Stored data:
....
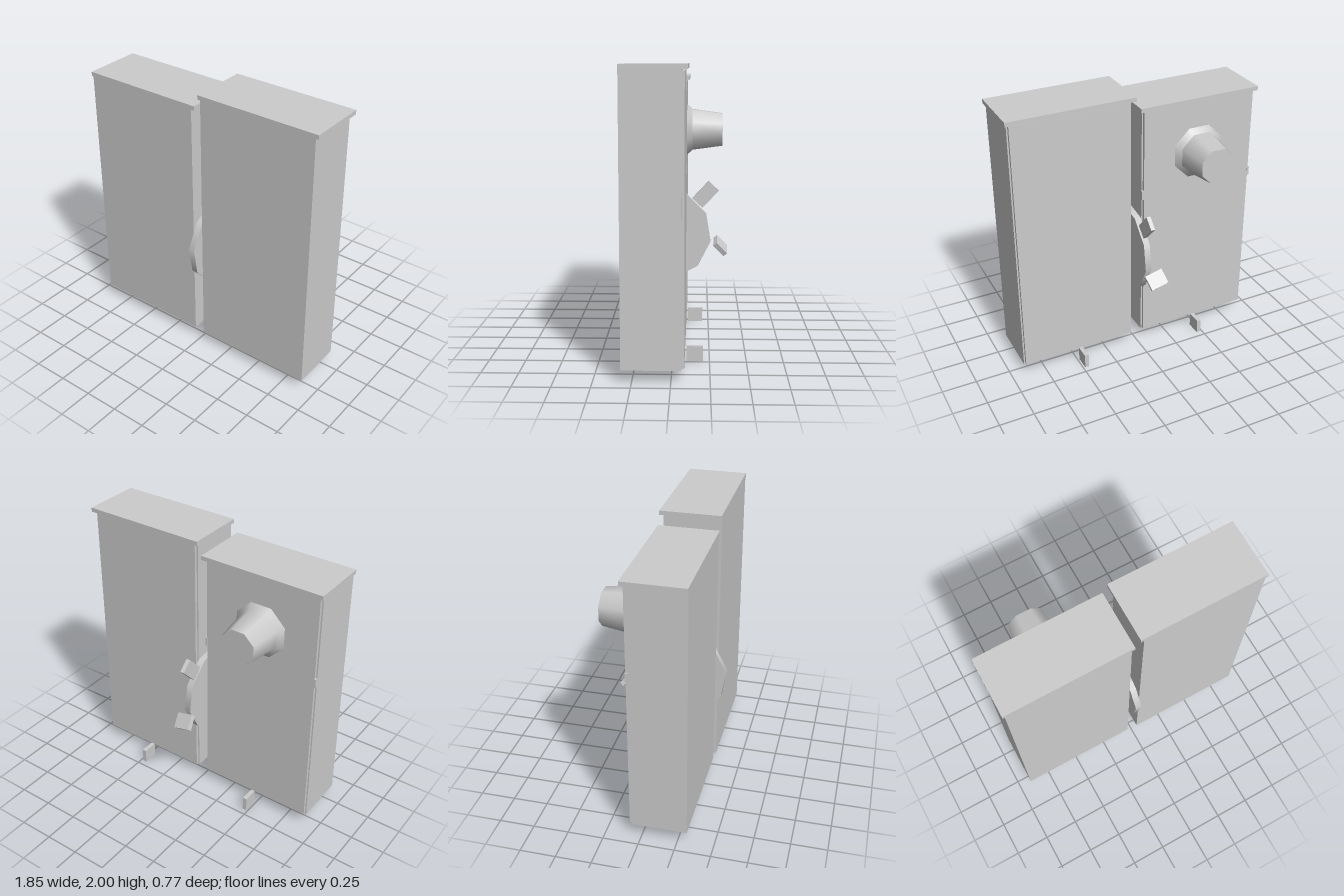
import * as THREE from 'three';

const material = new THREE.MeshStandardMaterial({ color: 0xcccccc });

function add(parent, name, geometry, x = 0, y = 0, z = 0) {
  const mesh = new THREE.Mesh(geometry, material);
  mesh.name = name;
  mesh.position.set(x, y, z);
  parent.add(mesh);
  return mesh;
}

// Box given by its lowest and highest corners
function addBox(parent, name, [x0, y0, z0], [x1, y1, z1]) {
  return add(parent, name, new THREE.BoxGeometry(x1 - x0, y1 - y0, z1 - z0),
    (x0 + x1) / 2, (y0 + y1) / 2, (z0 + z1) / 2);
}

// Eight-sided tapered ring pointing to the back, from zNear to zFar
function addTaper(parent, name, rNear, rFar, zNear, zFar) {
  const flat = Math.cos(Math.PI / 8);
  const geometry = new THREE.CylinderGeometry(rFar / flat, rNear / flat, zNear - zFar, 8, 1, false, Math.PI / 8);
  geometry.rotateX(-Math.PI / 2);
  return add(parent, name, geometry, -0.475, 1.5, (zNear + zFar) / 2);
}

// Cabinet body, back door, overhanging lid and lower catch
function createCabinet(name, x0, x1, bottom, top, lid0, lid1, front, catchX) {
  const cabinet = new THREE.Group();
  cabinet.name = name;
  addBox(cabinet, 'body', [x0, bottom, -0.065], [x1, top - 0.03, front]);
  addBox(cabinet, 'door', [x0 + 0.01, bottom + 0.01, -0.085], [x1 - 0.01, top - 0.04, -0.065]);
  addBox(cabinet, 'lid', [lid0, top - 0.03, -0.105], [lid1, top, front]);
  addBox(cabinet, 'lowerCatch', [catchX - 0.015, 0, -0.205], [catchX + 0.015, 0.105, -0.095]);
  return cabinet;
}

export function createModel() {
  const model = new THREE.Group();
  model.name = 'twinCabinets';

  const tall = createCabinet('tallCabinet', 0.04, 0.905, 0.08, 2, 0.018, 0.925, 0.32, 0.47);
  const short = createCabinet('shortCabinet', -0.91, -0.04, 0.085, 1.91, -0.925, -0.016, 0.315, -0.472);
  model.add(tall, short);

  // Small hinge tabs on the short cabinet's door edges
  for (const x of [-0.903, -0.043]) {
    addBox(short, 'hingeTab', [x - 0.008, 1.215, -0.087], [x + 0.008, 1.28, -0.066]);
  }

  // Tapered spout with its flange
  addTaper(short, 'spoutFlange', 0.185, 0.15, -0.085, -0.125);
  addTaper(short, 'spout', 0.15, 0.12, -0.125, -0.35);

  // Ten-sided wheel between the cabinets
  const wheel = new THREE.CylinderGeometry(0.328, 0.328, 0.045, 10, 1, false, Math.PI / 20);
  wheel.rotateZ(Math.PI / 2);
  add(model, 'wheel', wheel, -0.002, 0.785, 0.065);

  // Upper lever, pointing out from the wheel
  const lever = add(model, 'upperLever', new THREE.BoxGeometry(0.03, 0.1, 0.17), -0.004, 1.073, -0.222);
  lever.rotation.x = 0.82;

  // Tilted lower paddle
  const along = new THREE.Vector3(0.02, 0.08, 0.075).normalize();
  const normal = along.clone().cross(new THREE.Vector3(0.125, -0.03, 0.01)).normalize();
  const across = normal.clone().cross(along);
  const paddle = add(model, 'lowerPaddle', new THREE.BoxGeometry(0.13, 0.035, 0.11), -0.0275, 0.695, -0.33);
  paddle.quaternion.setFromRotationMatrix(new THREE.Matrix4().makeBasis(across, normal, along));

  return model;
}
....
WHAT IS REQUIRED —
Print only the lines from the first line of the data above through the one containing "const flat = Math.cos(Math.PI / 8);", exactly as they are, with pictures omitted.

SOLUTION BELOW —
import * as THREE from 'three';

const material = new THREE.MeshStandardMaterial({ color: 0xcccccc });

function add(parent, name, geometry, x = 0, y = 0, z = 0) {
  const mesh = new THREE.Mesh(geometry, material);
  mesh.name = name;
  mesh.position.set(x, y, z);
  parent.add(mesh);
  return mesh;
}

// Box given by its lowest and highest corners
function addBox(parent, name, [x0, y0, z0], [x1, y1, z1]) {
  return add(parent, name, new THREE.BoxGeometry(x1 - x0, y1 - y0, z1 - z0),
    (x0 + x1) / 2, (y0 + y1) / 2, (z0 + z1) / 2);
}

// Eight-sided tapered ring pointing to the back, from zNear to zFar
function addTaper(parent, name, rNear, rFar, zNear, zFar) {
  const flat = Math.cos(Math.PI / 8);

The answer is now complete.